When driving through a neighborhood of Bungalow, American Four Square, and Revival houses in Irvington, it completely shocked us to find this rare Art Moderne (Streamline Moderne) house on Bolton Avenue. No, it’s not a former gas station or commercial building. It’s a relic of the Modernist movement of the 1930s. Aerodynamic-inspired features gave this style its name, but this house looks about as aerodynamic as grandma’s attic.
Below is a quick-and-dirty list of features found in Streamline Moderne houses compared to the features found in our WTH house.
-Art Moderne is characterized by horizontal emphasis and is often asymmetrical. In this case, the horizontal nature of the house is overshadowed by overgrown hedges, towering trees, an inexcusable wood privacy fence, and vinyl cornerboards/window cladding in a distinct color from the rest of the house.
-Typically for this style, walls are smooth and typically of stucco finish. This house is covered in vinyl siding, which for once adds too much detail!
-The style defining flat roof is still present, but the same cannot be said for a coping ledge which most likely capped the walls.

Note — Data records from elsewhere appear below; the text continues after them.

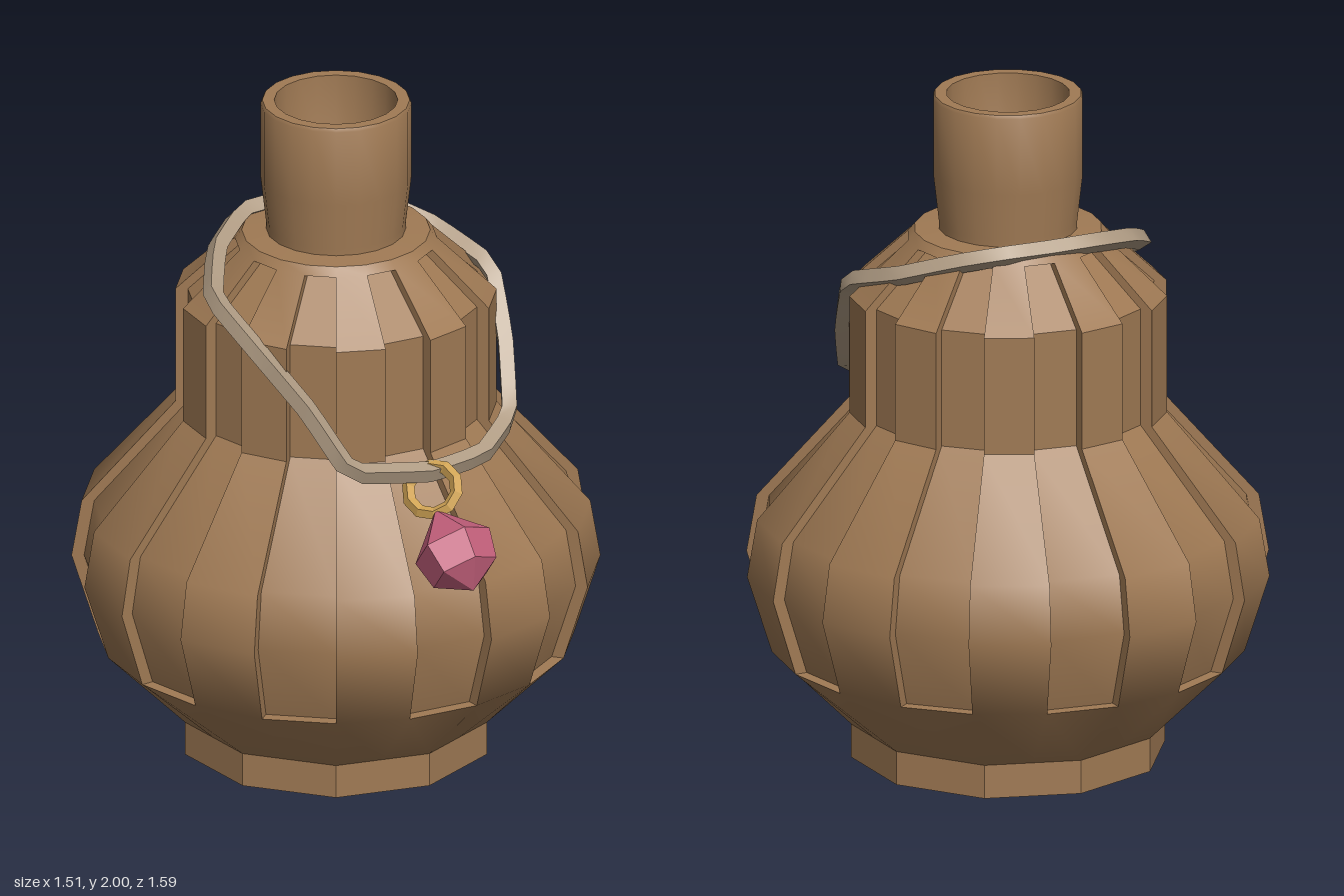
import * as THREE from 'three';
import { toCreasedNormals } from 'three/addons/utils/BufferGeometryUtils.js';

const CENTER_Z = -0.035;
const COLUMNS = 20;
const STEP = (Math.PI * 2) / COLUMNS;

function part(name, geometry, color, flatShading = false) {
  const material = new THREE.MeshStandardMaterial({ color, flatShading, side: THREE.DoubleSide });
  const mesh = new THREE.Mesh(geometry, material);
  mesh.name = name;
  return mesh;
}

// Faceted body: every other column is a recessed groove with walls and ledges
function bodyGeometry() {
  const inset = 0.036;
  // [radius, height]
  const rows = [
    [0, 0], [0.455, 0.02], [0.455, 0.12], [0.685, 0.35], [0.757, 0.58], [0.728, 0.75],
    [0.46, 1.06], [0.46, 1.41], [0.29, 1.57], [0.27, 1.595], [0.19, 1.6],
  ];
  const grooveStart = 3, grooveEnd = 8;
  const positions = [];
  const quad = (a, b, c, d) => {
    for (const p of [a, b, c, a, c, d]) positions.push(...p);
  };
  const point = (row, column, depth = 0) => {
    // The base is ten-sided, so its odd columns lie on the flats
    const flat = row < grooveStart && column % 2 ? Math.cos(STEP) : 1;
    const r = Math.max(0, rows[row][0] * flat - depth);
    const a = column * STEP;
    return [r * Math.sin(a), rows[row][1], -r * Math.cos(a)];
  };
  for (let c = 0; c < COLUMNS; c++) {
    const n = c + 1;
    for (let r = 0; r < rows.length - 1; r++) {
      const groove = c % 2 === 0 && r >= grooveStart && r < grooveEnd;
      const d = groove ? inset : 0;
      quad(point(r, c, d), point(r + 1, c, d), point(r + 1, n, d), point(r, n, d));
      if (groove) {
        quad(point(r, c), point(r + 1, c), point(r + 1, c, d), point(r, c, d));
        quad(point(r, n, d), point(r + 1, n, d), point(r + 1, n), point(r, n));
      }
    }
    if (c % 2 === 0) {
      const s = grooveStart, e = grooveEnd;
      quad(point(s, c), point(s, c, inset), point(s, n, inset), point(s, n));
      quad(point(e, n), point(e, n, inset), point(e, c, inset), point(e, c));
    }
  }
  const geometry = new THREE.BufferGeometry();
  geometry.setAttribute('position', new THREE.Float32BufferAttribute(positions, 3));
  return toCreasedNormals(geometry, 0.6);
}

export function createModel() {
  const model = new THREE.Group();
  model.name = 'bottle';
  const brown = 0xa07a54;

  const body = part('body', bodyGeometry(), brown);
  body.position.z = CENTER_Z;
  model.add(body);

  // Hollow neck
  const neckProfile = [
    [0.2, 1.58], [0.2, 1.62], [0.216, 1.76], [0.216, 1.99], [0.211, 2],
    [0.177, 2], [0.172, 1.8], [0.13, 1.66], [0, 1.64],
  ].map(([x, y]) => new THREE.Vector2(x, y));
  const neck = part('neck', toCreasedNormals(new THREE.LatheGeometry(neckProfile, COLUMNS), 0.6), brown);
  neck.position.z = CENTER_Z;
  model.add(neck);

  // Cord slung around the shoulder, low at the front
  const path = [
    [0, 1.6, -0.29], [0.15, 1.6, -0.28], [0.25, 1.57, -0.2], [0.36, 1.51, -0.06],
    [0.415, 1.44, 0.15], [0.37, 1.27, 0.28], [0.29, 1.1, 0.41], [0.13, 1.05, 0.5],
    [-0.05, 1.04, 0.5], [-0.27, 1.06, 0.41], [-0.34, 1.23, 0.3], [-0.43, 1.4, 0.17],
    [-0.43, 1.49, -0.04], [-0.31, 1.56, -0.19], [-0.15, 1.6, -0.29],
  ].map((p) => new THREE.Vector3(...p));
  const curve = new THREE.CatmullRomCurve3(path, true, 'catmullrom', 0.1);
  model.add(part('cord', toCreasedNormals(new THREE.TubeGeometry(curve, 45, 0.03, 4, true), 0.7), 0xb09c84));

  // Metal ring linking the cord to the charm
  const ring = part('ring', new THREE.TorusGeometry(0.073, 0.019, 4, 10), 0xd2a556, true);
  ring.position.set(-0.07, 1.0, 0.53);
  ring.lookAt(ring.position.clone().add(new THREE.Vector3(-0.6, 0.6, 0.4)));
  model.add(ring);

  // Faceted gem hanging forward from the ring
  const gemProfile = [[0, -0.15], [0.118, -0.03], [0.1, 0.06], [0, 0.12]]
    .map(([x, y]) => new THREE.Vector2(x, y));
  const gem = part('gem', new THREE.LatheGeometry(gemProfile, 6), 0xc4607c, true);
  gem.position.set(-0.1, 0.86, 0.69);
  gem.quaternion.setFromUnitVectors(
    new THREE.Vector3(0, 1, 0), new THREE.Vector3(-0.05, -0.65, 0.75).normalize());
  model.add(gem);

  return model;
}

-Plate glass or *gasp* glass block windows are often used in this style. Our example has replaced single-pane casement windows with colonial vinyl and added a bay window. (Dear home owners, changing out your windows will not make your home a Bungalow or Queen Ann Victorian).
“Always be a first-rate version of yourself, instead of a second-rate version of somebody else.” – Judy Garland